Generally I’ve always liked women more than men. On the surface, this would seem ironic for a gay man. On closer inspection, it’s really not.
When I was growing up it was just easier to be closer to the gals. I didn’t like traditional “guy” things like playing sports, though I did collect baseball cards and loved the NY Yankees in particular. In fact, I actually knew (and still know) their entire starting lineup from 1966.
Oh, don’t be so surprised. I’m certainly not.
We’re all a bit of an imperfect puzzle and if you’re homosexual those imperfections feel that much more complicated, especially to mainstream America. Yes, even still.
But let’s table the rainbow soapbox for the moment and stick with women. I did for decades in every which way but sexually. They shared my interests in the arts, or even if they didn’t they liked hearing about it. They really listened to me when I spoke, liked to engage in discourse and seemed to generally care even when the world didn’t.
Not to mention, they seemed receptive to my opinions, so much so that at one point towards the end of high school and all through college there were almost too many women in my life to handle.
I remember late one afternoon my stepfather being absolutely flabbergasted at the beautiful young woman who had come over to hang out with me for the first time (Note: In retrospect, she was pretty stunning. And smart. I looked her up on Facebook recently and she has become a respected lawyer).
But even at the time I knew he couldn’t fathom how this short, slightly less than macho, snide young man he had lived with for the last five years could EVER attract the attention of the gorgeous creature he couldn’t stop staring at in our entryway.
It amused me to no end that I had the secret that would always elude him, and too many straight men, especially in the late sixties and early seventies.

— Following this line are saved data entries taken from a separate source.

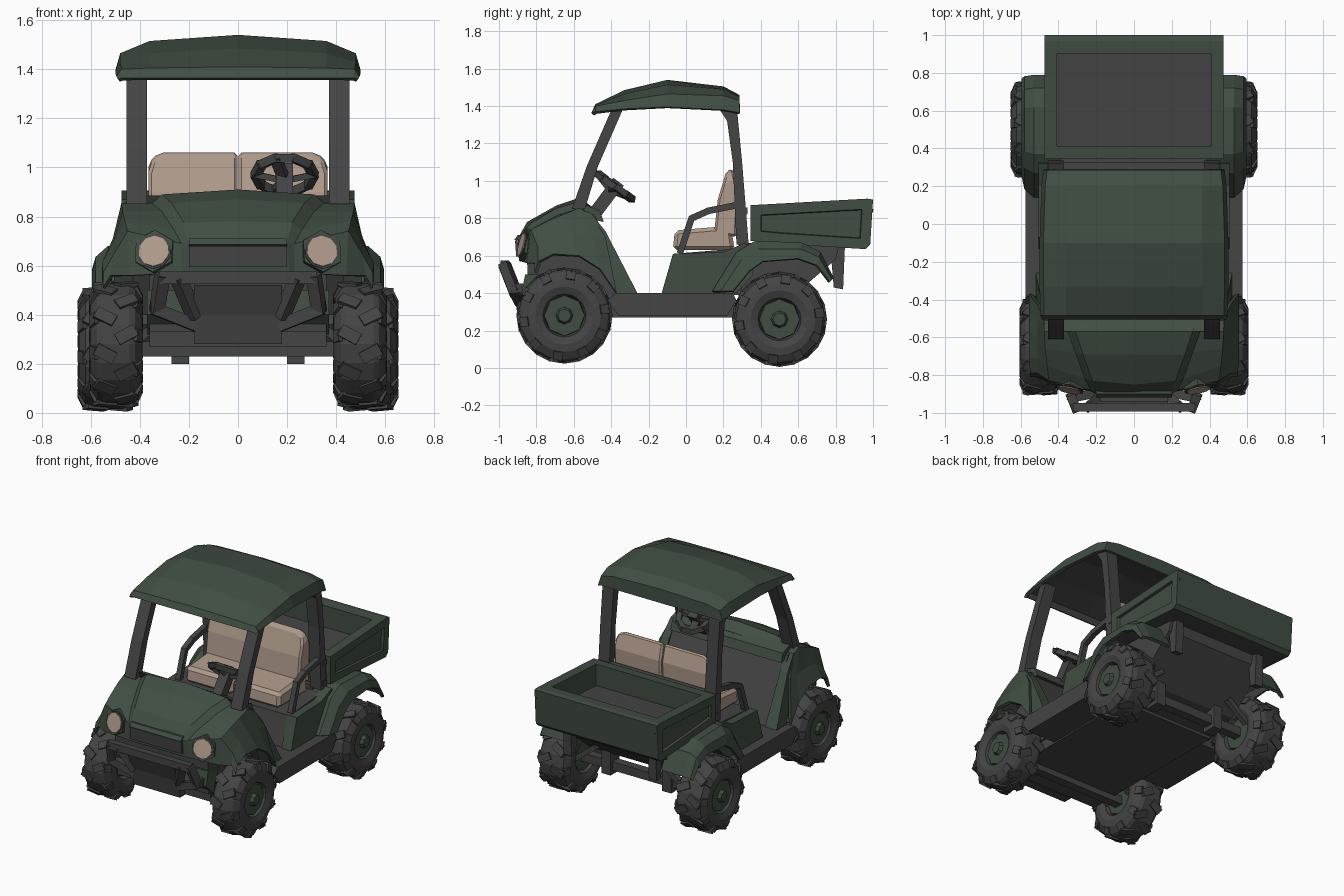
import bpy, bmesh, math
from mathutils import Vector, Matrix

cube = bpy.data.objects.get("Cube")
if cube:
    bpy.data.objects.remove(cube, do_unlink=True)


def material(name, rgb):
    m = bpy.data.materials.new(name)
    m.use_nodes = True
    m.diffuse_color = (*rgb, 1)
    m.node_tree.nodes["Principled BSDF"].inputs["Base Color"].default_value = (*rgb, 1)
    return m


GREEN = material("dark green paint", (0.052, 0.075, 0.054))
GREY = material("charcoal grey", (0.058, 0.058, 0.06))
TAN = material("tan", (0.43, 0.325, 0.26))


def finish(name, bm, *mats):
    mesh = bpy.data.meshes.new(name)
    bm.to_mesh(mesh)
    bm.free()
    for m in mats:
        mesh.materials.append(m)
    ob = bpy.data.objects.new(name, mesh)
    bpy.context.collection.objects.link(ob)
    return ob


def bevel(ob, width):
    mod = ob.modifiers.new("bevel", "BEVEL")
    mod.width, mod.segments = width, 1


def prism_bm(profile, x0, x1):
    """Side outline (y, z) extruded across x."""
    bm = bmesh.new()
    a, b = ([bm.verts.new((x, y, z)) for y, z in profile] for x in (x0, x1))
    bm.faces.new(a)
    bm.faces.new(b)
    for i in range(len(a)):
        j = (i + 1) % len(a)
        bm.faces.new((a[i], a[j], b[j], b[i]))
    bmesh.ops.recalc_face_normals(bm, faces=bm.faces)
    return bm


def prism(name, profile, x0, x1, mat):
    return finish(name, prism_bm(profile, x0, x1), mat)


def pair(name, profile, x0, x1, mat):
    return [prism(f"{s}_{name}", profile, k * x0, k * x1, mat)
            for s, k in (("left", 1), ("right", -1))]


def box(name, x, y, z, mat):
    return prism(name, [(y[0], z[0]), (y[1], z[0]), (y[1], z[1]), (y[0], z[1])], *x, mat)


def shell(name, rows, thick, mats, side=0):
    """Sheet through rows of points; side 0 mirrors each row across x into one sheet."""
    bm = bmesh.new()
    if side == 0:
        rows = [[(-x, y, z) for x, y, z in r[:0:-1]] + list(r) for r in rows]
    else:
        rows = [[(side * x, y, z) for x, y, z in r] for r in rows]
    grid = [[bm.verts.new(p) for p in r] for r in rows]
    for r, s in zip(grid, grid[1:]):
        for i in range(len(r) - 1):
            bm.faces.new((r[i], r[i + 1], s[i + 1], s[i]))
    bmesh.ops.recalc_face_normals(bm, faces=bm.faces)
    if sum(f.normal.z * f.calc_area() for f in bm.faces) < 0:
        bmesh.ops.reverse_faces(bm, faces=bm.faces)
    ob = finish(name, bm, *mats)
    mod = ob.modifiers.new("thickness", "SOLIDIFY")
    mod.thickness, mod.offset = thick, -1
    mod.material_offset = len(mats) - 1


def bars(name, paths, w, d, mat):
    """Square bars along paths, one box per segment."""
    bm = bmesh.new()
    for path in paths:
        for a, b in zip(path, path[1:]):
            a, b = Vector(a), Vector(b)
            v = b - a
            rot = v.to_track_quat("Z", "Y").to_matrix().to_4x4()
            size = Matrix.Diagonal((w, d, v.length + min(w, d) * 0.5, 1))
            bmesh.ops.create_cube(bm, size=1, matrix=Matrix.Translation((a + b) / 2) @ rot @ size)
    finish(name, bm, mat)


def both(path):
    return [path, [(-x, y, z) for x, y, z in path]]


# Wheels: lathed tyre, staggered low lugs, dished hub
def wheel(name, x0, x1, y, z, r, k):
    h, n = (x1 - x0) / 2, 20
    place = Matrix.Translation((k * (x0 + x1) / 2, y, z)) @ Matrix.Diagonal((k, 1, 1, 1))
    prof = [(h - .06, .10), (h - .015, .115), (h, .155), (h - .005, r - .06), (h - .03, r - .02),
            (h * .5, r - .008), (-h * .5, r - .008), (.03 - h, r - .02), (.005 - h, r - .06),
            (-h, .155), (.015 - h, .115), (.06 - h, .10)]
    bm = bmesh.new()
    rings = [[bm.verts.new((px, pr * math.cos(t * math.tau / n), pr * math.sin(t * math.tau / n)))
              for t in range(n)] for px, pr in prof]
    for a, b in zip(rings, rings[1:]):
        for i in range(n):
            j = (i + 1) % n
            bm.faces.new((a[i], a[j], b[j], b[i]))
    for i in range(n):
        s = 1 if i % 2 else -1
        spin = Matrix.Rotation((i + .5) * math.tau / n, 4, "X")
        lug = Matrix.Translation((s * h * .4, 0, r - .016)) @ Matrix.Rotation(s * .5, 4, "Z")
        bmesh.ops.create_cube(bm, size=1, matrix=spin @ lug @ Matrix.Diagonal((h * .8, .05, .03, 1)))
        edge = Matrix.Translation((s * (h - .02), 0, r - .04)) @ Matrix.Rotation(s * -.45, 4, "Y")
        bmesh.ops.create_cube(bm, size=1, matrix=spin @ edge @ Matrix.Diagonal((.025, .05, .05, 1)))
    bm.transform(place)
    bmesh.ops.recalc_face_normals(bm, faces=bm.faces)
    finish(name + "_tyre", bm, GREY)
    bm = bmesh.new()
    turn = Matrix.Rotation(math.pi / 2, 4, "Y")
    for px, ra, rb, d in ((h - .05, .115, .108, .045), (h - .02, .05, .035, .03), (.05 - h, .105, .105, .04)):
        bmesh.ops.create_cone(bm, cap_ends=True, segments=8, radius1=ra, radius2=rb, depth=d,
                              matrix=Matrix.Translation((px, 0, 0)) @ turn)
    bm.transform(place)
    bmesh.ops.recalc_face_normals(bm, faces=bm.faces)
    finish(name + "_hub", bm, GREEN)


for side, k in (("left", 1), ("right", -1)):
    wheel(f"front_{side}_wheel", .39, .605, -.65, .28, .255, k)
    wheel(f"rear_{side}_wheel", .41, .652, .5, .26, .252, k)

# Chassis, floor, axles and suspension
box("undertray", (-.36, .36), (-.82, .32), (.27, .34), GREY)
prism("floor_sill", [(-.42, .36), (-.36, .28), (.22, .28), (.27, .36), (.25, .40), (-.38, .40)], -.575, .575, GREY)
bars("axles", [[(-.45, y, .26), (.45, y, .26)] for y in (-.65, .5)], .06, .06, GREY)
bars("suspension_arms", [p for y in (-.75, -.55, .4, .6) for p in both([(.28, y, .40), (.42, y, .29)])], .035, .035, GREY)
for x in (-.235, .235):
    box("axle_mount", (x - .035, x + .035), (.45, .55), (.2, .40), GREY)
prism("rear_frame", [(.28, .28), (.28, .67), (.82, .66), (.80, .58), (.52, .34)], -.38, .38, GREY)
pair("rear_bracket", [(.77, .66), (.85, .66), (.84, .42), (.79, .43)], .3, .36, GREY)
pair("front_lower_fascia", [(-.86, .50), (-.88, .40), (-.80, .32), (-.74, .50)], .18, .37, GREEN)

# Bonnet with raised centre panel, and front fenders
shell("bonnet", [
    [(0, -.89, .57), (.21, -.89, .57), (.23, -.885, .57), (.44, -.85, .56), (.52, -.81, .56), (.55, -.81, .51)],
    [(0, -.90, .69), (.20, -.90, .69), (.23, -.88, .69), (.45, -.83, .74), (.51, -.79, .64), (.55, -.79, .57)],
    [(0, -.85, .78), (.22, -.83, .775), (.26, -.82, .745), (.46, -.75, .78), (.51, -.71, .69), (.555, -.71, .61)],
    [(0, -.69, .87), (.27, -.69, .855), (.31, -.68, .82), (.47, -.66, .82), (.51, -.61, .71), (.555, -.57, .60)],
    [(0, -.57, .91), (.31, -.57, .89), (.35, -.57, .855), (.475, -.57, .855), (.51, -.50, .70), (.555, -.46, .53)],
    [(0, -.50, .86), (.32, -.50, .85), (.36, -.50, .83), (.475, -.51, .82), (.51, -.43, .70), (.555, -.37, .40)],
], .02, (GREEN, GREY))
prism("front_core", [(-.84, .33), (-.85, .58), (-.56, .80), (-.5, .80), (-.30, .36)], -.36, .36, GREY)
prism("dash_panel", [(-.56, .84), (-.49, .82), (-.41, .67), (-.27, .39), (-.35, .39), (-.46, .62)], -.45, .45, GREY)
for ob in pair("cowl_side", [(-.58, .85), (-.51, .83), (-.43, .73), (-.26, .40), (-.37, .40), (-.46, .60)], .43, .5, GREEN):
    for v in ob.data.vertices:
        if abs(v.co.x) > .46:
            v.co.x = math.copysign(.475 + (.85 - v.co.z) * .1, v.co.x)
prism("dash_top", [(-.57, .885), (-.46, .84), (-.44, .78), (-.52, .80)], -.43, .43, GREEN)
prism("grille", [(-.895, .595), (-.908, .595), (-.914, .68), (-.90, .68)], -.2, .2, GREY)
prism("grille_brow", [(-.90, .68), (-.918, .685), (-.90, .71), (-.86, .71)], -.2, .2, GREEN)

# Headlights: bezel, rim and lens
for side, k in (("left", 1), ("right", -1)):
    for part, r, depth, y, mat, n in (("bezel", .088, .05, -.848, GREEN, 6), ("rim", .074, .05, -.853, GREY, 10),
                                      ("lens", .064, .05, -.859, TAN, 10)):
        bm = bmesh.new()
        aim = Vector((k * .2, -.95, .24)).to_track_quat("Z", "Y").to_matrix().to_4x4()
        bmesh.ops.create_cone(bm, cap_ends=True, segments=n, radius1=r, radius2=r, depth=depth,
                              matrix=Matrix.Translation((k * .338, y, .654)) @ aim)
        finish(f"{side}_headlight_{part}", bm, mat)

# Front bumper
bars("bumper_top", [[(-.31, -.97, .55), (.31, -.97, .55)]], .045, .05, GREY)
bars("bumper_sides", both([(.31, -.97, .55), (.33, -.92, .42), (.18, -.89, .36)])
     + both([(.33, -.92, .43), (.32, -.83, .42)]) + both([(.24, -.965, .54), (.18, -.91, .40)]), .05, .05, GREY)
prism("bumper_plate", [(-.94, .52), (-.965, .52), (-.92, .40), (-.90, .28), (-.84, .28), (-.86, .40)], -.18, .18, GREY)

# Seat base, cushions and backrests with rounded outer shoulders
prism("seat_base", [(-.12, .39), (-.07, .61), (.3, .64), (.3, .39)], -.45, .45, GREY)
pair("seat_side", [(-.13, .40), (-.07, .61), (.2, .62), (.32, .67), (.36, .5), (.27, .40)], .43, .505, GREEN)
for ob in pair("seat_cushion", [(-.07, .63), (-.06, .735), (.24, .76), (.26, .63)], .003, .365, TAN):
    bevel(ob, .02)
for side, k in (("left", 1), ("right", -1)):
    bm = prism_bm([(.15, .72), (.17, .90), (.215, 1.05), (.25, 1.065), (.28, .95), (.27, .70)], k * .003, k * .365)
    shoulder = [e for e in bm.edges if all(v.co.z > 1 and abs(v.co.x) > .3 for v in e.verts)]
    bmesh.ops.bevel(bm, geom=shoulder, offset=.06, segments=2, profile=.5, affect="EDGES")
    bevel(finish(f"{side}_seat_backrest", bm, TAN), .012)
bars("grab_rail", both([(.435, -.03, .62), (.435, .03, .80), (.435, .12, .84), (.435, .27, .87)]), .035, .035, GREY)

# Rear fenders
for side, k in (("left", 1), ("right", -1)):
    top = [(.14, .41), (.27, .62), (.37, .68), (.62, .67), (.72, .62), (.79, .48)]
    lip = [(.25, .41), (.34, .52), (.41, .57), (.6, .585), (.70, .55), (.77, .46)]
    shell(f"{side}_rear_fender", [[(.36, *t), (.53, *t), (.58, t[0] * .6 + q[0] * .4, t[1] * .6 + q[1] * .4),
                                   (.595, *q)] for t, q in zip(top, lip)], .02, (GREEN, GREY), k)

# Cargo bed: hollow top, recessed side panels
bm = prism_bm([(.345, .87), (.345, .68), (.5, .665), (.96, .635), (.985, .66), (1.0, .90), (.97, .905)], -.475, .475)
panels = [f for f in bm.faces if abs(f.normal.x) > .9]
bmesh.ops.inset_individual(bm, faces=panels, thickness=.055, use_even_offset=True)
bmesh.ops.inset_individual(bm, faces=panels, thickness=.004, depth=-.018, use_even_offset=True)
lid = max(bm.faces, key=lambda f: f.normal.z * f.calc_area())
bmesh.ops.inset_individual(bm, faces=[lid], thickness=.068, use_even_offset=True)
bmesh.ops.translate(bm, verts=bmesh.ops.extrude_discrete_faces(bm, faces=[lid])["faces"][0].verts, vec=(0, 0, -.15))
for f in bm.faces:
    c = f.calc_center_median()
    f.material_index = int((f.normal.z > .9 and c.z < .8) or f.normal.z < -.9)
finish("cargo_bed", bm, GREEN, GREY)

# Roof and its posts
shell("roof", [[(0, y, a), (.36, y, b), (w - .02, y, c), (w, y, d)] for y, w, a, b, c, d in (
    (-.505, .49, 1.365, 1.365, 1.365, 1.36), (-.485, .495, 1.41, 1.405, 1.40, 1.37),
    (-.33, .50, 1.485, 1.465, 1.43, 1.385), (-.10, .50, 1.54, 1.515, 1.465, 1.395),
    (.20, .49, 1.505, 1.49, 1.455, 1.38), (.285, .48, 1.46, 1.45, 1.43, 1.365),
    (.29, .48, 1.365, 1.365, 1.365, 1.36))], .02, (GREEN, GREY))
pair("front_post", [(-.61, .85), (-.54, .85), (-.47, 1.08), (-.33, 1.40), (-.39, 1.40), (-.53, 1.08)], .37, .455, GREY)
pair("rear_post", [(.27, .66), (.335, .66), (.30, 1.1), (.27, 1.41), (.16, 1.41), (.22, 1.32), (.25, 1.1)], .37, .455, GREY)
bars("rear_crossbars", [[(-.45, .31, z), (.45, .31, z)] for z in (.7, .84)], .035, .035, GREY)

# Steering wheel and column
hub, axis = Vector((.19, -.38, .97)), Vector((0, .6, .8))
frame = Matrix.Translation(hub) @ axis.to_track_quat("Z", "Y").to_matrix().to_4x4()
rim = [frame @ Vector((.118 * math.cos(i * math.tau / 10), .118 * math.sin(i * math.tau / 10), 0)) for i in range(11)]
bars("steering_rim", [rim], .034, .034, GREY)
bars("steering_spokes", [[hub - axis * .03, rim[i]] for i in (0, 2, 5, 8)], .045, .025, GREY)
bars("steering_column", [[hub + axis * .015, hub - axis * .2]], .07, .07, GREY)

I was actually INTERESTED in her. Instead of being interested in HER.
…Other than to say when the current ELECTORAL POTUS insults you on Twitter with bon mots like crazy, low I.Q., dumb as a rock and his requisite reference to any attractive female who challenges him – their BLEEDING from one orifice or another – well, you know you’re doing something right.
You’ve gotten under his skin.
Still, what’s gotten under my skin this week is Friday’s UNANIMOUS ruling by the 9-member Texas Supreme Court reversing the city of Houston’s decision to extend health and life insurance benefits to the spouses of city employees in same sex marriages.
Instead of these benefits being an automatic right based on the U.S. Supreme Court ruling two years ago legalizing gay marriage across the country, these Texas judges want a trial in Houston where this issue can be fought out in court. Though how this can be anything but a waste of time and taxpayer money is beyond me since same-sex marriage is the law of the land.
It is interesting to note seven of those nine judges were men. Two were women. All were Republicans. I maintain if any one of the many women I grew up with – especially the now adult aforementioned woman in my entryway who stepdaddy stared at all those decades ago – were on the court the ruling would surely not be unanimous. There would be at least one dissent. Which would be a start.
Still, I grew up in NYC and not Texas so perhaps mine is as irrelevant and regional an opinion and argument as the one coming from the Texas Supreme Court ruling will (hopefully) eventually be.
Fortunately, there will be THREE women from my neck of the woods – all of them from the various, glorious boroughs of NYC – on the US Supreme Court when later this year they hear the case of the Denver baker who in 2012 refused service to a gay couple that merely wanted him to bake them a wedding cake.
Even though on a recent episode of The View the baker, Jack Phillips, said:
I don’t judge people when they come in. I try and serve everybody.
Still, he chose NOT to try and accommodate the two about-to-be married young men, previous customers of his establishment, when they merely asked for a cake for their wedding reception. In fact, he told them it was against his religious beliefs. Even though it is against the law for a public business like his to refuse this service.
I can only imagine what Ruth Bader Ginsburg, Elena Kagan and Sonia Sotomayor will make of this. Actually, I intuitively KNOW what they will make of it based on decades of experience with women like them – women who have spent years making their voices heard to those who choose to listen – or not – to them.
These are women who, in turn, have devoted their entire adult lives listening to others in an attempt to level the playing field for many who have come after them and have, for various and nefarious reasons, also not been heard and valued for what they had to do or say.
The trouble is there are once again NINE Supreme Court justices and this time a full FIVE of them are straight white males (and the other is Clarence Thomas). Not to tar them all with one brush.
I mean, it is 2017.
Who in their right mind would do that to someone based on their sex, or sexual preference, even if they have said things and done things in the past and present with which they vehemently disagree?
Well, certainly not anyone in their right mind. Certainly, no one in the highest echelons of the court. Or the government.
Which begs the question of just when WILL we elect a woman president and how much worse IT (Okay, HE) will have to get before we finally come to our sense and do so?